Exercise prompt → A single number is the answer: the count of lines in the records that hold the word "finish".

[Dataset entries]
-- -- --
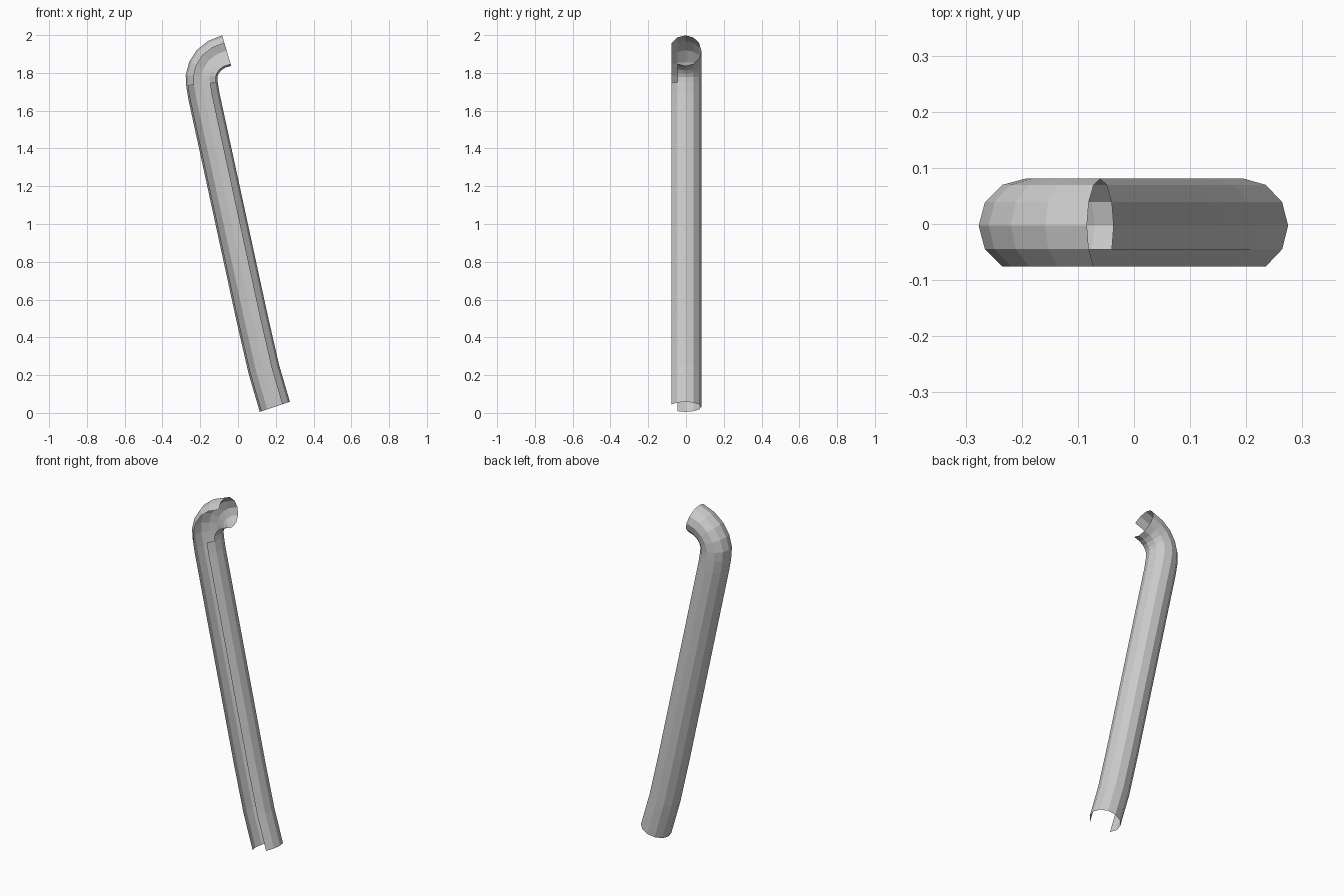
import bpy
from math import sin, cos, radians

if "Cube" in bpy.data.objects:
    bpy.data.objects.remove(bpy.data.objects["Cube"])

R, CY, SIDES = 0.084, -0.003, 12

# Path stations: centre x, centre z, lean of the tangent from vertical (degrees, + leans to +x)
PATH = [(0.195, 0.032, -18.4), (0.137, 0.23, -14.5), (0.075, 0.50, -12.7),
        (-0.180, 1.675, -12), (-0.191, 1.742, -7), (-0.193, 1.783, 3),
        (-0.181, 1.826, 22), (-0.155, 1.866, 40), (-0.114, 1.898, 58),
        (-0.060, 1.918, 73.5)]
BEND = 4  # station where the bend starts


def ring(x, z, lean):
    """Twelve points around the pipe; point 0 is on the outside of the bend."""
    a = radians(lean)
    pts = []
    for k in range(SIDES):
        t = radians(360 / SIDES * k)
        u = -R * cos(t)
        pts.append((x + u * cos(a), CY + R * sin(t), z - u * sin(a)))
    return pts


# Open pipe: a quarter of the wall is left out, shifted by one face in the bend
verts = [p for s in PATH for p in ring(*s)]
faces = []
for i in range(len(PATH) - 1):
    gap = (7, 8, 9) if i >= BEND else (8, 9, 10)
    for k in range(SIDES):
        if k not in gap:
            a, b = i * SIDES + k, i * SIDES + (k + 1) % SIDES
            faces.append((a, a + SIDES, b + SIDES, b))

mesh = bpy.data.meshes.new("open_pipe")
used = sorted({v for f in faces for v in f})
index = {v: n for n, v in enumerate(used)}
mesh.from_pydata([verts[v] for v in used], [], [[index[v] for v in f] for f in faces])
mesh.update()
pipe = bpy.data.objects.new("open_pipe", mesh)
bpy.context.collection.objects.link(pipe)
-- -- --
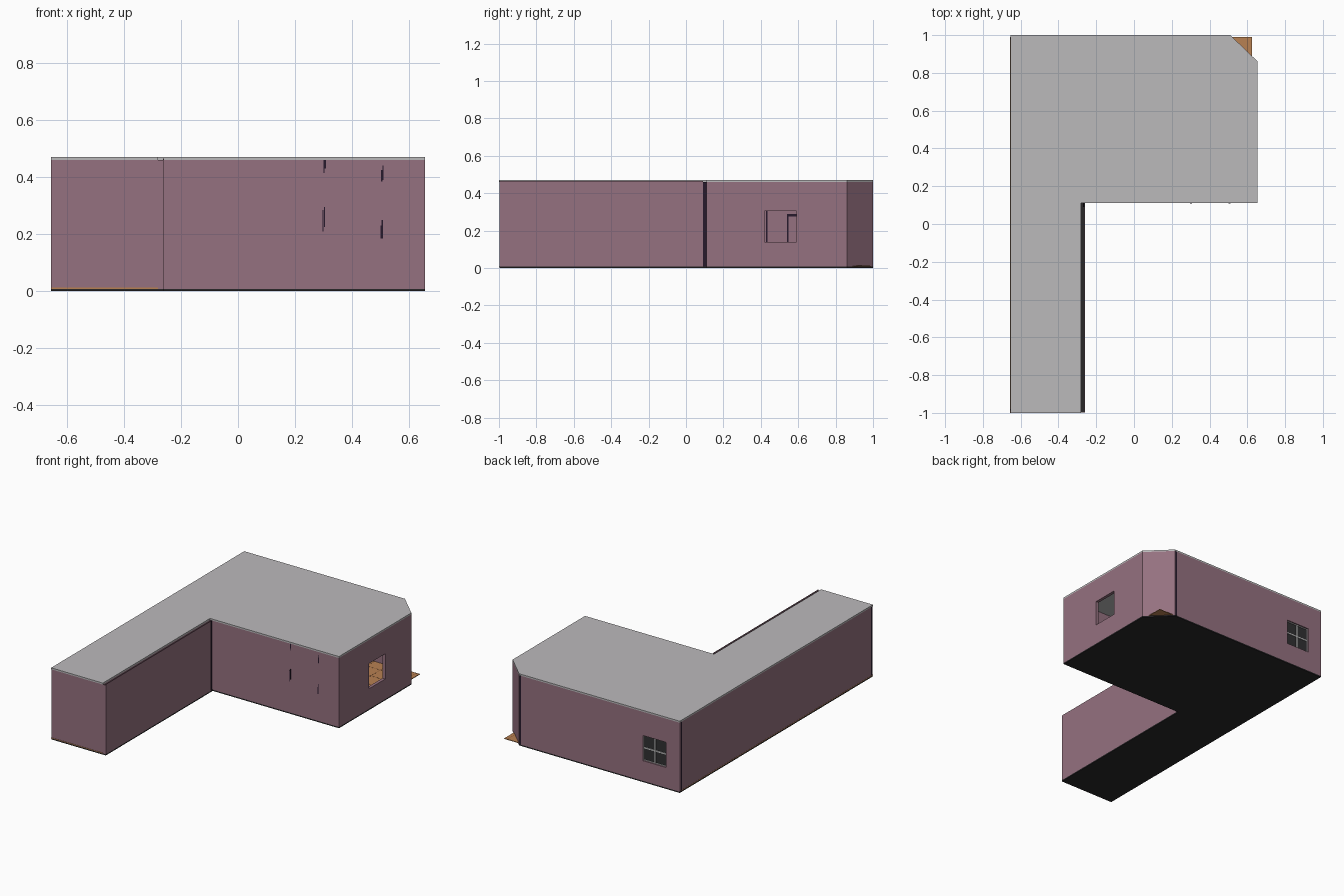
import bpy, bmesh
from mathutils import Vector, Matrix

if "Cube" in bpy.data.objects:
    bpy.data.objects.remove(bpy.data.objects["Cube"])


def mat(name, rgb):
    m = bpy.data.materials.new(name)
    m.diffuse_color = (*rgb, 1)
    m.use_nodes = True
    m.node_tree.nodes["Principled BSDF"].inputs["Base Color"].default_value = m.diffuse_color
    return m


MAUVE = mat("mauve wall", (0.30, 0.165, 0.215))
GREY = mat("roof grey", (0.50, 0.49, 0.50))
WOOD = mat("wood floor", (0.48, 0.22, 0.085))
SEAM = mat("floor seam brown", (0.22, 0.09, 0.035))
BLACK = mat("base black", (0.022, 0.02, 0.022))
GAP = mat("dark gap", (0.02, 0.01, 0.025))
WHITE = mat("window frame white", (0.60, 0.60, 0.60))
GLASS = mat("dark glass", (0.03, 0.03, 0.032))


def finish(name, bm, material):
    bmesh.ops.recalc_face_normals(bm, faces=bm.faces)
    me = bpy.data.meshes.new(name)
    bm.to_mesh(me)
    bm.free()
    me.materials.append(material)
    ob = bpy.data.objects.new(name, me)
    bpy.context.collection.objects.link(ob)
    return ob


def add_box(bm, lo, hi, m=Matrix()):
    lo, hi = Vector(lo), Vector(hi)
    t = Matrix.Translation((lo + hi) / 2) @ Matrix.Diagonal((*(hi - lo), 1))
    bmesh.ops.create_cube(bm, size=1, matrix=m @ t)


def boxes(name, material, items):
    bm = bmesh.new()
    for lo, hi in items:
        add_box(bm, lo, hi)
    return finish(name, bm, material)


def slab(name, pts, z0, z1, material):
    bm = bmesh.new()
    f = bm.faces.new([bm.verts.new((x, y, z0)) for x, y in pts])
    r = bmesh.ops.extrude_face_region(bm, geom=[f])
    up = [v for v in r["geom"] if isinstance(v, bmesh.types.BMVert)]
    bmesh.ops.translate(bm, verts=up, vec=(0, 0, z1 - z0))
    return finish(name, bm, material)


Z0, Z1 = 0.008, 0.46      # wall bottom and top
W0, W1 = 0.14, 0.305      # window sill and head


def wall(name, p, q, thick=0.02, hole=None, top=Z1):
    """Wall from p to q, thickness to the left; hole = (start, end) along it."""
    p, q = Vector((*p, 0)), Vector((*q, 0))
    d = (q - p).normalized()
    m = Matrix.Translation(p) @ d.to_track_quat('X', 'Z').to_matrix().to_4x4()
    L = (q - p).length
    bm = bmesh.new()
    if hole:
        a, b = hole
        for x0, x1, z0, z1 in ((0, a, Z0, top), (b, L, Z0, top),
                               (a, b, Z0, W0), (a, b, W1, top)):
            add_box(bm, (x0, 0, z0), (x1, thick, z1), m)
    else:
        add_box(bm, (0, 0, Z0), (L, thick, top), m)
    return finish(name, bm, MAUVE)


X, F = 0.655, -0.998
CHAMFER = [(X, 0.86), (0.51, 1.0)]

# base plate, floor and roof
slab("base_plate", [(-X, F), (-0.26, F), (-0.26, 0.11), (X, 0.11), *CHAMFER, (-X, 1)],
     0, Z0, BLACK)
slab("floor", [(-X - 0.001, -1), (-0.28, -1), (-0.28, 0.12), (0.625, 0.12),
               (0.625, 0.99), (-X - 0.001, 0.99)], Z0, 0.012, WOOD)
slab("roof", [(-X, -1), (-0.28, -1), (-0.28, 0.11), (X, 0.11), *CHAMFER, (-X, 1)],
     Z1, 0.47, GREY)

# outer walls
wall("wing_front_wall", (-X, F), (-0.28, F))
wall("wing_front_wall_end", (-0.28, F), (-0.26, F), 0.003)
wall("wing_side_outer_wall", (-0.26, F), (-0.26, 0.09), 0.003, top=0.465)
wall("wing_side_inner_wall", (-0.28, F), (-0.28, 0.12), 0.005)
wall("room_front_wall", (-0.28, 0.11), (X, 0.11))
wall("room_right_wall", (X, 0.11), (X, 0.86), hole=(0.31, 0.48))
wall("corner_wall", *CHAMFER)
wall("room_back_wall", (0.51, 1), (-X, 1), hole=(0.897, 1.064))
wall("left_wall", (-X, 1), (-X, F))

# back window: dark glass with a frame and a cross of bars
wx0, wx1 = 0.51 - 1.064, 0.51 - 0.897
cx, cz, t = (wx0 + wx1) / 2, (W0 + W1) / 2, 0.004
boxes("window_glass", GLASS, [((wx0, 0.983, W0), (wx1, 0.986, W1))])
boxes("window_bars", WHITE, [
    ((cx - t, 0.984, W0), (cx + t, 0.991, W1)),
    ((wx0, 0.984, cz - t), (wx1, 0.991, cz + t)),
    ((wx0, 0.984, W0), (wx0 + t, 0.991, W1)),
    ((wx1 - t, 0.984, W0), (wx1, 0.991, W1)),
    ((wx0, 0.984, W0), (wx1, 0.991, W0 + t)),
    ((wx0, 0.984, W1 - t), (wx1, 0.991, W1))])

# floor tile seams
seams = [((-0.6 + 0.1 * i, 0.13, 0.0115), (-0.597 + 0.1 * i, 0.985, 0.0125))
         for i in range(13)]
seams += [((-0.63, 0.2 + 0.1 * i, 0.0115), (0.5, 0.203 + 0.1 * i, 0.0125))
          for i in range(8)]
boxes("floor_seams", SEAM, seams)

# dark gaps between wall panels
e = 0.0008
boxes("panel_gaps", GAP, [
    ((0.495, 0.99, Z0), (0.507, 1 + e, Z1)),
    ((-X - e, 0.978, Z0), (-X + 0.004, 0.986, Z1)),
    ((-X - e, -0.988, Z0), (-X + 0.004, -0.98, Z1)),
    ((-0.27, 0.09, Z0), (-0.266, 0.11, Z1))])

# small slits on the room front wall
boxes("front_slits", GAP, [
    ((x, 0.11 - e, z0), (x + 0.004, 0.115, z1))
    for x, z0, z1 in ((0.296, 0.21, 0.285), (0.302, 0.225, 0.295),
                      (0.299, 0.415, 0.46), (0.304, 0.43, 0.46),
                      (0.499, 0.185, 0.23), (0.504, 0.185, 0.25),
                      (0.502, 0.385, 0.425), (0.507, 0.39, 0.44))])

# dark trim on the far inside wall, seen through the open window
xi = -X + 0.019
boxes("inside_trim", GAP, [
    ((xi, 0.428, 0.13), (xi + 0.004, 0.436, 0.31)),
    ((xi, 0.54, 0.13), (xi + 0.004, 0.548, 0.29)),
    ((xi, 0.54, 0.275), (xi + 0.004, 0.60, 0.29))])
-- -- --
Solution for this task → 4